Where to find Joanne Guidoccio


  1. Great excerpt and blog post! I know the Coué quote from The Pink Panther Strikes Again - I had no idea it was anything more official. LOL!

    1. Thanks Kerry! I had also heard the Coué quote many times before I learned of its origins.

  2. This is a great post, Joanne. Thanks for sharing.

    1. You're very welcome, Brenda. I like visiting this blog. :)

  3. I really enjoyed this post Joanne! I think affirmations are another great way of focusing on the positive.

    1. Definitely! What we focus upon expands. Good to see you here, Linda :)

  4. Great post, and it's so true about setting realistic goals.

    1. Thanks for dropping by, Amber! When "The Secret" first came out, many people believed that all you had to do was visualize millions of dollars, best-selling lists, soulmates, and other goals. Starting small works much better.

  5. I'm glad your affirmations work for you, Joanne. Being confined to a wheelchair, I have to set my health goals a little lower. I focus on the things I can still do. Great excerpt!

    1. Excellent attitude, Ilona! Focusing on what can be realistically accomplished is much better than setting "pie in the sky" goals. Best of luck to you.

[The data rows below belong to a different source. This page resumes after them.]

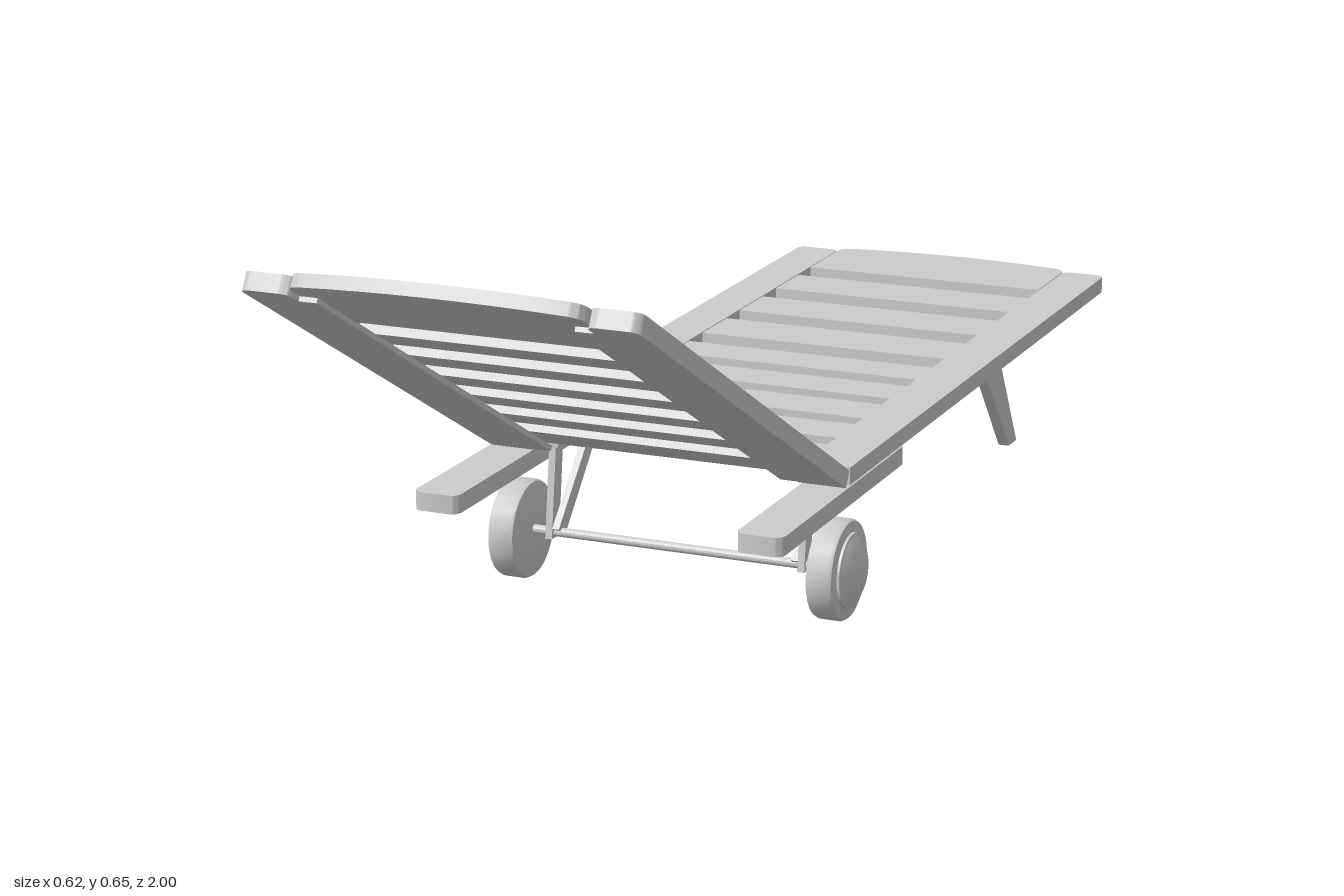
import * as THREE from 'three';
import { toCreasedNormals } from 'three/addons/utils/BufferGeometryUtils.js';

const material = new THREE.MeshStandardMaterial({ color: 0xcccccc, side: THREE.DoubleSide });

function add(parent, name, geometry) {
  const mesh = new THREE.Mesh(toCreasedNormals(geometry, 0.6), material);
  mesh.name = name;
  parent.add(mesh);
  return mesh;
}

// Flat board in the xz plane; r0 and r1 round the corners at each end, bow curves the far end
function board(x, width, z0, z1, y0, y1, { r0 = 0, r1 = 0, bow = 0 } = {}) {
  const a = x - width / 2, b = x + width / 2, end = z1 - bow;
  const s = new THREE.Shape();
  s.moveTo(a + r0, z0);
  s.lineTo(b - r0, z0);
  if (r0) s.quadraticCurveTo(b, z0, b, z0 + r0);
  s.lineTo(b, end - r1);
  if (r1) s.quadraticCurveTo(b, end, b - r1, end + bow * 0.2);
  if (bow) s.quadraticCurveTo(x, z1 + bow * 0.8, a + r1, end + bow * 0.2);
  else s.lineTo(a + r1, end);
  if (r1) s.quadraticCurveTo(a, end, a, end - r1);
  s.lineTo(a, z0 + r0);
  if (r0) s.quadraticCurveTo(a, z0, a + r0, z0);
  return new THREE.ExtrudeGeometry(s, { depth: y1 - y0, bevelEnabled: false, curveSegments: 8 })
    .rotateX(Math.PI / 2).translate(0, y1, 0);
}

// Side profile in (z, y), extruded across x
function sidePlate(points, x, thickness) {
  const s = new THREE.Shape(points.map(([z, y]) => new THREE.Vector2(z, y)));
  return new THREE.ExtrudeGeometry(s, { depth: thickness, bevelEnabled: false })
    .rotateY(-Math.PI / 2).translate(x + thickness / 2, 0, 0);
}

// Slatted frame running along +z from the hinge
function deck(name, railLength, panelStart, panelEnd, ledgerEnd, slats) {
  const g = new THREE.Group();
  g.name = name;
  for (const side of [-1, 1]) {
    add(g, 'sideRail', board(side * 0.2435, 0.072, 0, railLength, 0, 0.026, { r1: 0.016 }));
    add(g, 'slatLedger', board(side * 0.194, 0.026, 0.005, ledgerEnd, 0, 0.008));
  }
  for (const [a, b] of slats) add(g, 'slat', board(0, 0.414, a, b, 0.008, 0.025));
  add(g, 'endPanel', board(0, 0.412, panelStart, panelEnd, 0.007, 0.026, { r1: 0.018, bow: 0.022 }));
  return g;
}

export function createModel() {
  const model = new THREE.Group();
  model.name = 'sunLounger';
  const body = new THREE.Group();
  body.name = 'lounger';
  body.rotation.y = 0.032;
  model.add(body);

  // Flat bed
  const bed = deck('bed', 1.212, 1.075, 1.245, 1.18, [
    [0.01, 0.1], [0.135, 0.21], [0.245, 0.325], [0.36, 0.435],
    [0.475, 0.55], [0.605, 0.705], [0.76, 0.86], [0.92, 1.02],
  ]);
  bed.position.set(0, 0.21, 0.245);
  bed.rotation.y = Math.PI;
  body.add(bed);

  // Raised backrest
  const backSlats = [[0.025, 0.093]];
  for (let i = 0; i < 5; i++) backSlats.push([0.147 + i * 0.1046, 0.197 + i * 0.1046]);
  const back = deck('backrest', 0.82, 0.676, 0.854, 0.79, backSlats);
  back.position.set(0, 0.21, 0.26);
  back.rotation.x = -29.5 * Math.PI / 180;
  body.add(back);

  const wheelProfile = [
    [0, 0.23], [0.066, 0.23], [0.072, 0.232], [0.0745, 0.237], [0.0745, 0.266], [0.072, 0.271],
    [0.066, 0.273], [0.056, 0.273], [0.056, 0.277], [0.051, 0.28], [0.036, 0.287], [0.018, 0.292], [0, 0.294],
  ].map(([r, y]) => new THREE.Vector2(r, y));

  for (const side of [-1, 1]) {
    // Lower boards that carry the hinge
    add(body, 'supportBoard', board(side * 0.247, 0.07, 0.02, 0.508, 0.182, 0.2095, { r0: 0.02, r1: 0.016 }));

    // Tapered rear legs
    add(body, 'leg', sidePlate([[-0.694, 0], [-0.732, 0], [-0.608, 0.216], [-0.517, 0.216]], side * 0.196, 0.018));

    // Wheel struts
    add(body, 'uprightStrut', sidePlate(
      [[0.21, 0.066], [0.235, 0.066], [0.216, 0.215], [0.191, 0.215]], side * 0.201, 0.011));
    add(body, 'diagonalStrut', sidePlate(
      [[0.212, 0.068], [0.234, 0.082], [0.108, 0.215], [0.076, 0.215]], side * 0.19, 0.011));

    // Wheels with domed hubs
    const wheel = add(body, 'wheel', new THREE.LatheGeometry(wheelProfile, 40).rotateZ(-Math.PI / 2));
    wheel.position.set(0, 0.0745, 0.222);
    if (side < 0) wheel.rotation.y = Math.PI;
  }

  // Axle
  add(body, 'axle', new THREE.CylinderGeometry(0.007, 0.007, 0.47, 16).rotateZ(Math.PI / 2))
    .position.set(0, 0.0745, 0.222);

  return model;
}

  6. This is how people become who they are, and attain great goals, because they meet such karmic situations which make them reach for resources hidden within them. I am Affirmation